Exercise data:
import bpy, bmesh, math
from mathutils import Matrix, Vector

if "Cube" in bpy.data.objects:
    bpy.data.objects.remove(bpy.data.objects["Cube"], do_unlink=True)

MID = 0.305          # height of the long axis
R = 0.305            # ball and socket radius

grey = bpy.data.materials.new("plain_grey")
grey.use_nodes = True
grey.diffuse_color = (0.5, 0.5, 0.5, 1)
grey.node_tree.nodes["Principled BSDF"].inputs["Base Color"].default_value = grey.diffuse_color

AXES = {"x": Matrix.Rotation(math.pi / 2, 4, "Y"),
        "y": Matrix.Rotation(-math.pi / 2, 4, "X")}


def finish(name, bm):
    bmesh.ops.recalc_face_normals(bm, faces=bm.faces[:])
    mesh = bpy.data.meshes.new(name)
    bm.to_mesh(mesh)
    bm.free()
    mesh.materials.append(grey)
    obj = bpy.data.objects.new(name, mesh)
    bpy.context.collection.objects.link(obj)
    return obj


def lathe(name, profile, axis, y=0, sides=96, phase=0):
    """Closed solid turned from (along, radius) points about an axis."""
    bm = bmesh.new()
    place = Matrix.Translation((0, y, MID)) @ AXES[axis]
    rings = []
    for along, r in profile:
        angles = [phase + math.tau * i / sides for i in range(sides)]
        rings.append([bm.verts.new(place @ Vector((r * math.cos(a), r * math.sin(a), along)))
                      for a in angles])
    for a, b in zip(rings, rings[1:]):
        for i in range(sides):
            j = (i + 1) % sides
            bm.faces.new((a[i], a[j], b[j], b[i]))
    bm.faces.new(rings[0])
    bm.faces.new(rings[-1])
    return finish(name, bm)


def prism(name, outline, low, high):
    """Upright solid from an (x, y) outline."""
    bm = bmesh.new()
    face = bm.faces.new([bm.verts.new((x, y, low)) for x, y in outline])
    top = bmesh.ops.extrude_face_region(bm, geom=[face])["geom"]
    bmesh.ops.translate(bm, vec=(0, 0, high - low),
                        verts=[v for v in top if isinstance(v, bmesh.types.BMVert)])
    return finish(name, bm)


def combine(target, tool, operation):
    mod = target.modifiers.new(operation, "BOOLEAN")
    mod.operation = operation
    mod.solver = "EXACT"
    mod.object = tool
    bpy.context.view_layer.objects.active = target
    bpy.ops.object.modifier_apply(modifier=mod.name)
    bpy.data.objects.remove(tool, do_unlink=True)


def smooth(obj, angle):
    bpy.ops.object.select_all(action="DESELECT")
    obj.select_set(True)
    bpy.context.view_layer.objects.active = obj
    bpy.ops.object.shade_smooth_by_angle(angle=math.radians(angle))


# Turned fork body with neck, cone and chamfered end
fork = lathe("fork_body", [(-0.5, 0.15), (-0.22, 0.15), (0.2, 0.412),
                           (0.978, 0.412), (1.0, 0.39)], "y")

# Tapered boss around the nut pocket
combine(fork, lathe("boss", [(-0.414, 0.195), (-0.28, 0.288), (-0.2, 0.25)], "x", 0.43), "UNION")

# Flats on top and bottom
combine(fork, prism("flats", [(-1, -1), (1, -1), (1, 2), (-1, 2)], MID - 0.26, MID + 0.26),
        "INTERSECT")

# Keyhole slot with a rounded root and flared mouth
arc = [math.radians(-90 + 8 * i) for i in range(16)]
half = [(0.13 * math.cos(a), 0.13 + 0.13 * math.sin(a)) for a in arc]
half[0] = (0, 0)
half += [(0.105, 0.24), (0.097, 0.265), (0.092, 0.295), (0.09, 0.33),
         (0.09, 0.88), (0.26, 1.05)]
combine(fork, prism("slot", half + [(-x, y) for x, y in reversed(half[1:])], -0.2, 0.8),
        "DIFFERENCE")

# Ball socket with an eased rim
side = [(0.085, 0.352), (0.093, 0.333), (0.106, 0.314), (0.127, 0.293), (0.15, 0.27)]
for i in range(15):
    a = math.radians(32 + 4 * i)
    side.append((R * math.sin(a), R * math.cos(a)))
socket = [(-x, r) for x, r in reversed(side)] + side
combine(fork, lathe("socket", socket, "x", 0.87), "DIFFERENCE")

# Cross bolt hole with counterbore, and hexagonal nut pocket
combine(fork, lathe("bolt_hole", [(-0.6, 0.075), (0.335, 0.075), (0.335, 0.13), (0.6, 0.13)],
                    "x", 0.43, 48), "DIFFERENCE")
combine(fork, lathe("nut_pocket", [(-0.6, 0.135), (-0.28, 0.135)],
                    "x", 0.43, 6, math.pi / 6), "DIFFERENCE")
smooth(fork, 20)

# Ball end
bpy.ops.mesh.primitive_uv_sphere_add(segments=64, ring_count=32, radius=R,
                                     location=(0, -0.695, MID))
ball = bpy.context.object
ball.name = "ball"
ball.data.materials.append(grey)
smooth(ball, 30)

...

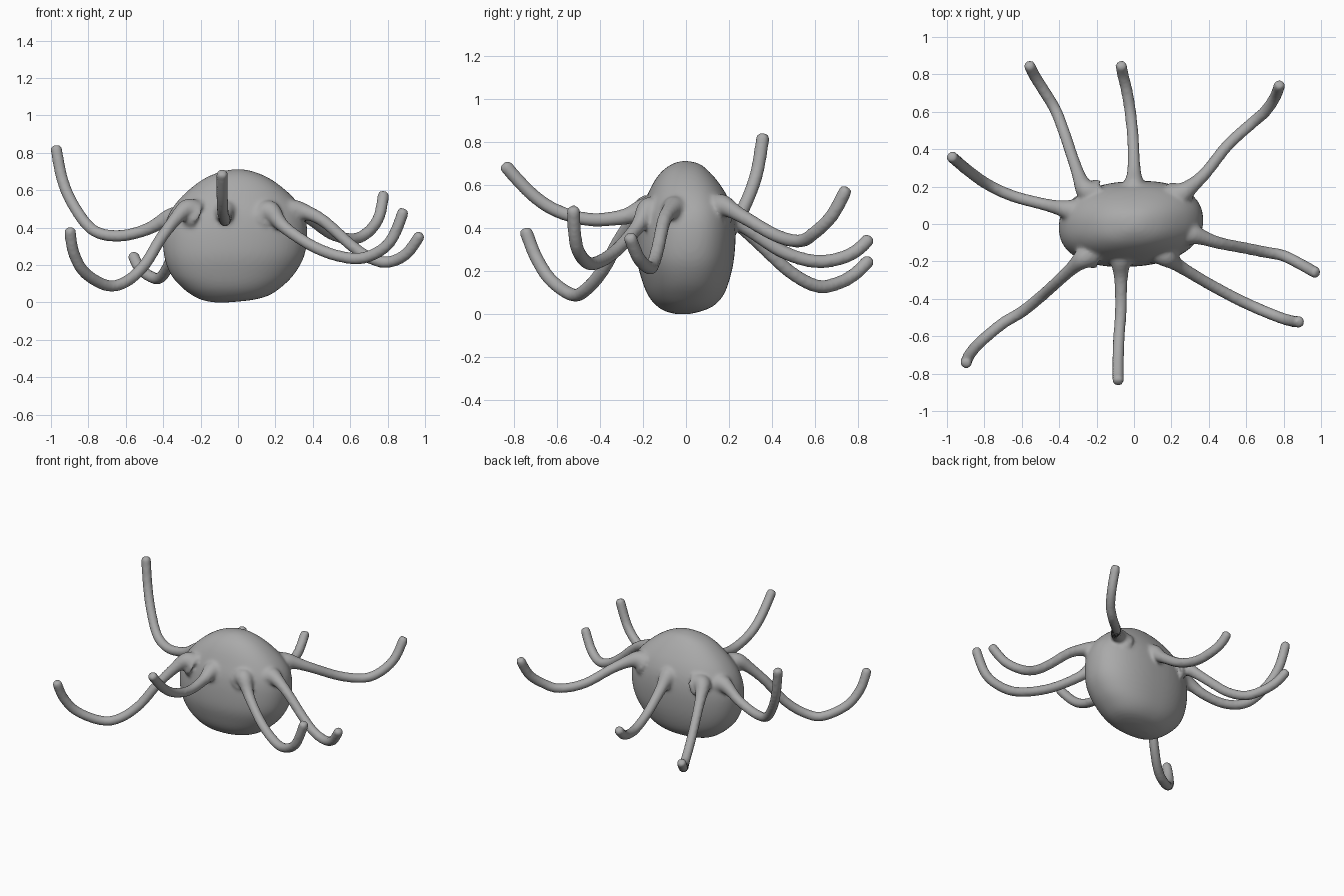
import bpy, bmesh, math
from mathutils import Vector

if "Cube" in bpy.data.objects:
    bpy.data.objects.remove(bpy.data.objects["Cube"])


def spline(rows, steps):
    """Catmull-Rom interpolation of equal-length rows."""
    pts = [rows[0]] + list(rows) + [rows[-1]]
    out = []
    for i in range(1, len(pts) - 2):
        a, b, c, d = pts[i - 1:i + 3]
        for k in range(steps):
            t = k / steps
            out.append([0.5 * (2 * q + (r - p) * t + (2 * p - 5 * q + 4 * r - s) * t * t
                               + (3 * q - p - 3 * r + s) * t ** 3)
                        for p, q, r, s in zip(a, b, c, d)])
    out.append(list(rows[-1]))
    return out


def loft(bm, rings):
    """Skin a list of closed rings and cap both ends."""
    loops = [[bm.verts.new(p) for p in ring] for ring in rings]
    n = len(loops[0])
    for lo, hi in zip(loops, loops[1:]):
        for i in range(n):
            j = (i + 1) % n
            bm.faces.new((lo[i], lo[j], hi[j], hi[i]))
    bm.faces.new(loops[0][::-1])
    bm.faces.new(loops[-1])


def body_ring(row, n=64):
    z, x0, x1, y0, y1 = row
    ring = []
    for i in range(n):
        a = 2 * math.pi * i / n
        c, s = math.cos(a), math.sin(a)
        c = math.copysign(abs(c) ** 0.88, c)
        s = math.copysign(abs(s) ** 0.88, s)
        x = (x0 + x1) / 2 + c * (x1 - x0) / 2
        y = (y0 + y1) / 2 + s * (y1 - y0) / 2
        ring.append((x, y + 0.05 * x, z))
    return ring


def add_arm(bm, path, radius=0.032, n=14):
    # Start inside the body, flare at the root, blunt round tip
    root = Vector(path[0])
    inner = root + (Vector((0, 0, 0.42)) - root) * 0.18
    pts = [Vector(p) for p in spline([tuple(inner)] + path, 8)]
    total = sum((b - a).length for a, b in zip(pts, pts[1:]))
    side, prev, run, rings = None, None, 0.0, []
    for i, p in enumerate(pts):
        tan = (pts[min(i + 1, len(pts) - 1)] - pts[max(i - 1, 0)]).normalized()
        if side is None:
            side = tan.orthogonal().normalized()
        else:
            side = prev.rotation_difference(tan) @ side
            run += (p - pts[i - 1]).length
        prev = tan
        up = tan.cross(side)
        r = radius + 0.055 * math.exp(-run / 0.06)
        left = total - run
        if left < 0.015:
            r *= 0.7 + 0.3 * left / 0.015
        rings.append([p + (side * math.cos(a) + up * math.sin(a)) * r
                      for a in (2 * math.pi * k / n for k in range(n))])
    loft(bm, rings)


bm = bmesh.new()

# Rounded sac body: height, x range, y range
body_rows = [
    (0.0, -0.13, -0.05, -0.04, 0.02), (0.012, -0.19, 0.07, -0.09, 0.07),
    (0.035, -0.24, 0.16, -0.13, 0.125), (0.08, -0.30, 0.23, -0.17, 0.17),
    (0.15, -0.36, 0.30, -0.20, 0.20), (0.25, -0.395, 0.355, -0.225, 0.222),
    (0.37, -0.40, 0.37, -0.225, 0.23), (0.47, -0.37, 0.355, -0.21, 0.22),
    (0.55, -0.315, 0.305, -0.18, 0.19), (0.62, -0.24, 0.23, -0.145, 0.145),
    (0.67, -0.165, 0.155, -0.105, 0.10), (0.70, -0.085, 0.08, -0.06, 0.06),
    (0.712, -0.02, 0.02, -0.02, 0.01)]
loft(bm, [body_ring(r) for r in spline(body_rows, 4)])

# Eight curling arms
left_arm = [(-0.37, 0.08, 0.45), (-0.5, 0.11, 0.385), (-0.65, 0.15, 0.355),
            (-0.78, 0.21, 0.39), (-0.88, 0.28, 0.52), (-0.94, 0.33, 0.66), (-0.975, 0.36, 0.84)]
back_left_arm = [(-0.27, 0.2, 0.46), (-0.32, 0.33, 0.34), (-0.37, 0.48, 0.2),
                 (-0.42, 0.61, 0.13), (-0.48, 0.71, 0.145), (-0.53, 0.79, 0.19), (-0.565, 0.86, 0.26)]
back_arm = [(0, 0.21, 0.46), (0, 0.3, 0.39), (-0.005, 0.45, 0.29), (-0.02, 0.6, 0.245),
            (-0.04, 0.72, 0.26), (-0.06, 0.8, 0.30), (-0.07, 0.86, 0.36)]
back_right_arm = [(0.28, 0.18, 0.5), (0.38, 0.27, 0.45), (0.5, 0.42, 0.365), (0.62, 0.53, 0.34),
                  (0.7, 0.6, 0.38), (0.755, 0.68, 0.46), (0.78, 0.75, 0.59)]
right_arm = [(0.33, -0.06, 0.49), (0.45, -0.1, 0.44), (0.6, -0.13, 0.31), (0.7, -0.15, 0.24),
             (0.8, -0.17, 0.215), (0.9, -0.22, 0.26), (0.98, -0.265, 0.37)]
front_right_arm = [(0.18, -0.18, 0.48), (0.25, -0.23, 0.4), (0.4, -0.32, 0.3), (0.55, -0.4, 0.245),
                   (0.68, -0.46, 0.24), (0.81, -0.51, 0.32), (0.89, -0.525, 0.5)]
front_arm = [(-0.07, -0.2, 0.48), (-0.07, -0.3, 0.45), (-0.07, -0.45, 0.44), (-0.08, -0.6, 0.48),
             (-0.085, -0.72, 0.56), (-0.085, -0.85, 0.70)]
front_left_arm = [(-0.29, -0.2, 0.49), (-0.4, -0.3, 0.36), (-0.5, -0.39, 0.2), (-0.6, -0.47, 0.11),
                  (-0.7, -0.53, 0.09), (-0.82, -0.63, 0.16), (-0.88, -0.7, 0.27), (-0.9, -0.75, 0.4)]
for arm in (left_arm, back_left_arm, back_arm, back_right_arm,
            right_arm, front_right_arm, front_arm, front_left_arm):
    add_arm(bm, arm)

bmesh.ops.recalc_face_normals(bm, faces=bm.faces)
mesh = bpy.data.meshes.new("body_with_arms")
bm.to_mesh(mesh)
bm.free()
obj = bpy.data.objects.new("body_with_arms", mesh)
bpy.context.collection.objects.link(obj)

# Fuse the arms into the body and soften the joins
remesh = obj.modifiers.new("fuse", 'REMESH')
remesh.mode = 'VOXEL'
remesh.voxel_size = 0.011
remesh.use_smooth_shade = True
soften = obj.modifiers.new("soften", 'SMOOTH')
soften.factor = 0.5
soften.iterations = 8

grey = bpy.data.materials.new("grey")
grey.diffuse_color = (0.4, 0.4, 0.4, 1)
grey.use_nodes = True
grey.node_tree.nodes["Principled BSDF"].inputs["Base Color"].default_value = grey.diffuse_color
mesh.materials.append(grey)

Exercise details: Within the entries above, find each line where "context" appears; copy every one.

Output for this task:
    bpy.context.collection.objects.link(obj)
    bpy.context.view_layer.objects.active = target
    bpy.context.view_layer.objects.active = obj
ball = bpy.context.object
bpy.context.collection.objects.link(obj)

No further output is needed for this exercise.